(Records for this task):
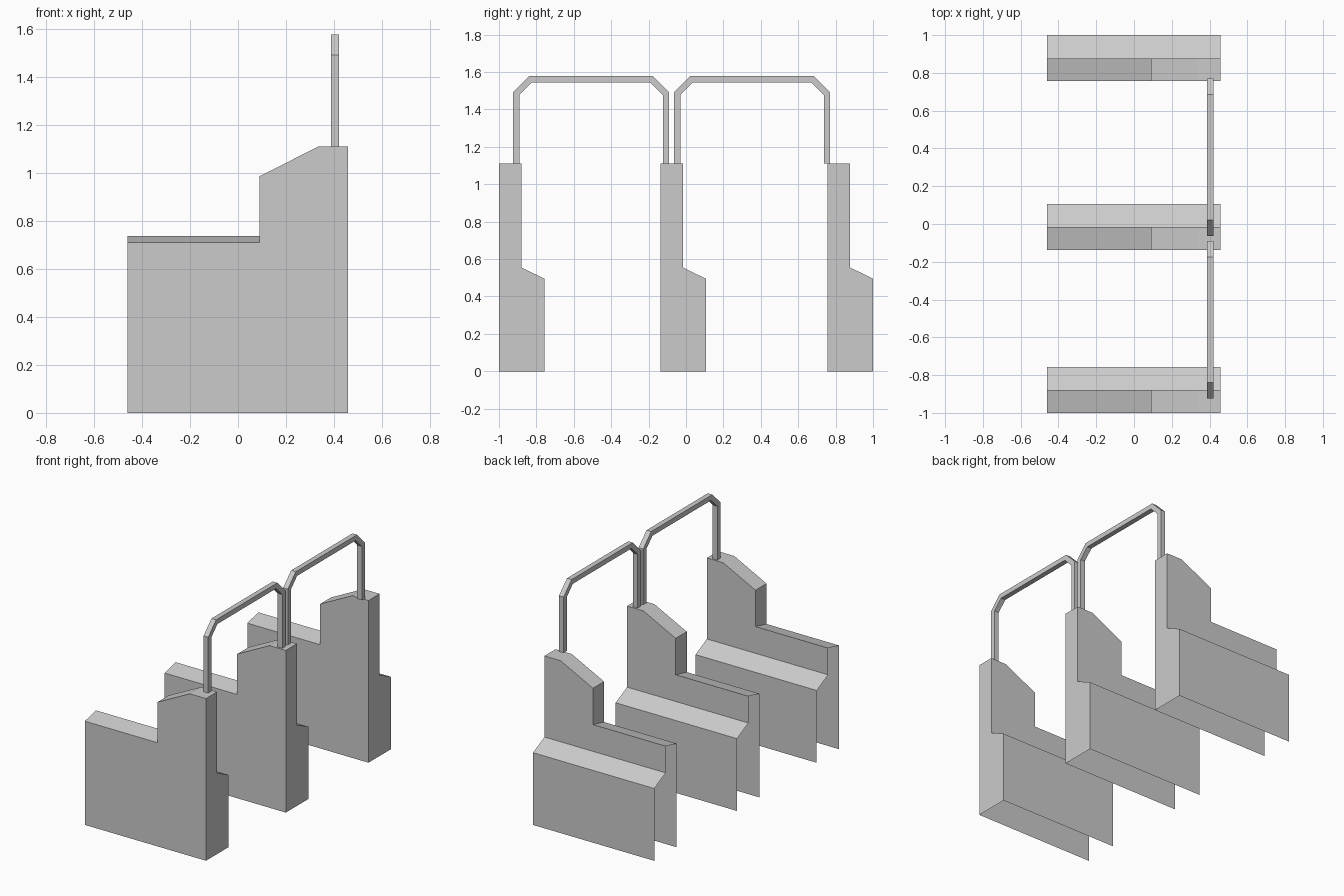
import bpy
import bmesh

cube = bpy.data.objects.get("Cube")
if cube:
    bpy.data.objects.remove(cube, do_unlink=True)

# One plain grey for everything
grey = bpy.data.materials.new("light_grey")
grey.use_nodes = True
colour = (0.6, 0.6, 0.6, 1.0)
grey.diffuse_color = colour
grey.node_tree.nodes["Principled BSDF"].inputs["Base Color"].default_value = colour


def make_object(name, bm):
    mesh = bpy.data.meshes.new(name)
    bm.to_mesh(mesh)
    bm.free()
    mesh.materials.append(grey)
    obj = bpy.data.objects.new(name, mesh)
    bpy.context.collection.objects.link(obj)
    return obj


LEFT, RIGHT = -0.46, 0.458
STEP, SHOULDER = 0.09, 0.335


def outline(base, low):
    """Side outline in x and z of one face of a partition."""
    return [(LEFT, base), (RIGHT, base), (RIGHT, 1.11), (SHOULDER, 1.11),
            (STEP, 0.987), (STEP, low), (LEFT, low)]


def partition(name, y0):
    """Stepped wall with a rear ledge, open underneath and at the low end."""
    y1, y2 = y0 + 0.12, y0 + 0.243
    bm = bmesh.new()
    front = [bm.verts.new((x, y0, z)) for x, z in outline(0.0, 0.71)]
    back = [bm.verts.new((x, y1, z)) for x, z in outline(0.555, 0.738)]
    lip = [bm.verts.new((x, y2, 0.495)) for x in (LEFT, RIGHT)]
    foot = [bm.verts.new((x, y2, 0.0)) for x in (LEFT, RIGHT)]
    bm.faces.new(front)
    bm.faces.new(back[::-1])
    # Top faces and the step
    for i in range(2, 6):
        bm.faces.new((front[i + 1], front[i], back[i], back[i + 1]))
    # Ledge slope, ledge back and tall end
    bm.faces.new((back[0], back[1], lip[1], lip[0]))
    bm.faces.new((lip[0], lip[1], foot[1], foot[0]))
    bm.faces.new((front[1], foot[1], lip[1], back[1], back[2], front[2]))
    return make_object(name, bm)


def handrail(name, y_start):
    """Square bar bent into an arch with chamfered corners."""
    width, centre = 0.835, y_start + 0.4175
    # Half of the arch as (outer, inner) pairs, measured from its start
    half = [((0.0, 1.11), (0.034, 1.11)),
            ((0.0, 1.492), (0.034, 1.478)),
            ((0.086, 1.578), (0.1, 1.544))]
    pairs = half + [tuple((width - y, z) for y, z in p) for p in half[::-1]]
    bm = bmesh.new()
    rings = []
    for outer, inner in pairs:
        corners = [(0.387, outer), (0.422, outer), (0.422, inner), (0.387, inner)]
        rings.append([bm.verts.new((x, centre - width / 2 + y, z))
                      for x, (y, z) in corners])
    for a, b in zip(rings, rings[1:]):
        for i in range(4):
            j = (i + 1) % 4
            bm.faces.new((a[i], a[j], b[j], b[i]))
    bm.faces.new(rings[0])
    bm.faces.new(rings[-1])
    bmesh.ops.recalc_face_normals(bm, faces=bm.faces)
    return make_object(name, bm)


# Three partitions in a row
for name, y in (("front_partition", -1.0), ("middle_partition", -0.137),
                ("rear_partition", 0.757)):
    partition(name, y)

# Two arched rails joining them
handrail("front_handrail", -0.925)
handrail("rear_handrail", -0.064)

(Your objective): Although the records contain pictures, only their text should be repeated, exactly as it appears.

(Result of this exercise):
import bpy
import bmesh

cube = bpy.data.objects.get("Cube")
if cube:
    bpy.data.objects.remove(cube, do_unlink=True)

# One plain grey for everything
grey = bpy.data.materials.new("light_grey")
grey.use_nodes = True
colour = (0.6, 0.6, 0.6, 1.0)
grey.diffuse_color = colour
grey.node_tree.nodes["Principled BSDF"].inputs["Base Color"].default_value = colour


def make_object(name, bm):
    mesh = bpy.data.meshes.new(name)
    bm.to_mesh(mesh)
    bm.free()
    mesh.materials.append(grey)
    obj = bpy.data.objects.new(name, mesh)
    bpy.context.collection.objects.link(obj)
    return obj


LEFT, RIGHT = -0.46, 0.458
STEP, SHOULDER = 0.09, 0.335


def outline(base, low):
    """Side outline in x and z of one face of a partition."""
    return [(LEFT, base), (RIGHT, base), (RIGHT, 1.11), (SHOULDER, 1.11),
            (STEP, 0.987), (STEP, low), (LEFT, low)]


def partition(name, y0):
    """Stepped wall with a rear ledge, open underneath and at the low end."""
    y1, y2 = y0 + 0.12, y0 + 0.243
    bm = bmesh.new()
    front = [bm.verts.new((x, y0, z)) for x, z in outline(0.0, 0.71)]
    back = [bm.verts.new((x, y1, z)) for x, z in outline(0.555, 0.738)]
    lip = [bm.verts.new((x, y2, 0.495)) for x in (LEFT, RIGHT)]
    foot = [bm.verts.new((x, y2, 0.0)) for x in (LEFT, RIGHT)]
    bm.faces.new(front)
    bm.faces.new(back[::-1])
    # Top faces and the step
    for i in range(2, 6):
        bm.faces.new((front[i + 1], front[i], back[i], back[i + 1]))
    # Ledge slope, ledge back and tall end
    bm.faces.new((back[0], back[1], lip[1], lip[0]))
    bm.faces.new((lip[0], lip[1], foot[1], foot[0]))
    bm.faces.new((front[1], foot[1], lip[1], back[1], back[2], front[2]))
    return make_object(name, bm)


def handrail(name, y_start):
    """Square bar bent into an arch with chamfered corners."""
    width, centre = 0.835, y_start + 0.4175
    # Half of the arch as (outer, inner) pairs, measured from its start
    half = [((0.0, 1.11), (0.034, 1.11)),
            ((0.0, 1.492), (0.034, 1.478)),
            ((0.086, 1.578), (0.1, 1.544))]
    pairs = half + [tuple((width - y, z) for y, z in p) for p in half[::-1]]
    bm = bmesh.new()
    rings = []
    for outer, inner in pairs:
        corners = [(0.387, outer), (0.422, outer), (0.422, inner), (0.387, inner)]
        rings.append([bm.verts.new((x, centre - width / 2 + y, z))
                      for x, (y, z) in corners])
    for a, b in zip(rings, rings[1:]):
        for i in range(4):
            j = (i + 1) % 4
            bm.faces.new((a[i], a[j], b[j], b[i]))
    bm.faces.new(rings[0])
    bm.faces.new(rings[-1])
    bmesh.ops.recalc_face_normals(bm, faces=bm.faces)
    return make_object(name, bm)


# Three partitions in a row
for name, y in (("front_partition", -1.0), ("middle_partition", -0.137),
                ("rear_partition", 0.757)):
    partition(name, y)

# Two arched rails joining them
handrail("front_handrail", -0.925)
handrail("rear_handrail", -0.064)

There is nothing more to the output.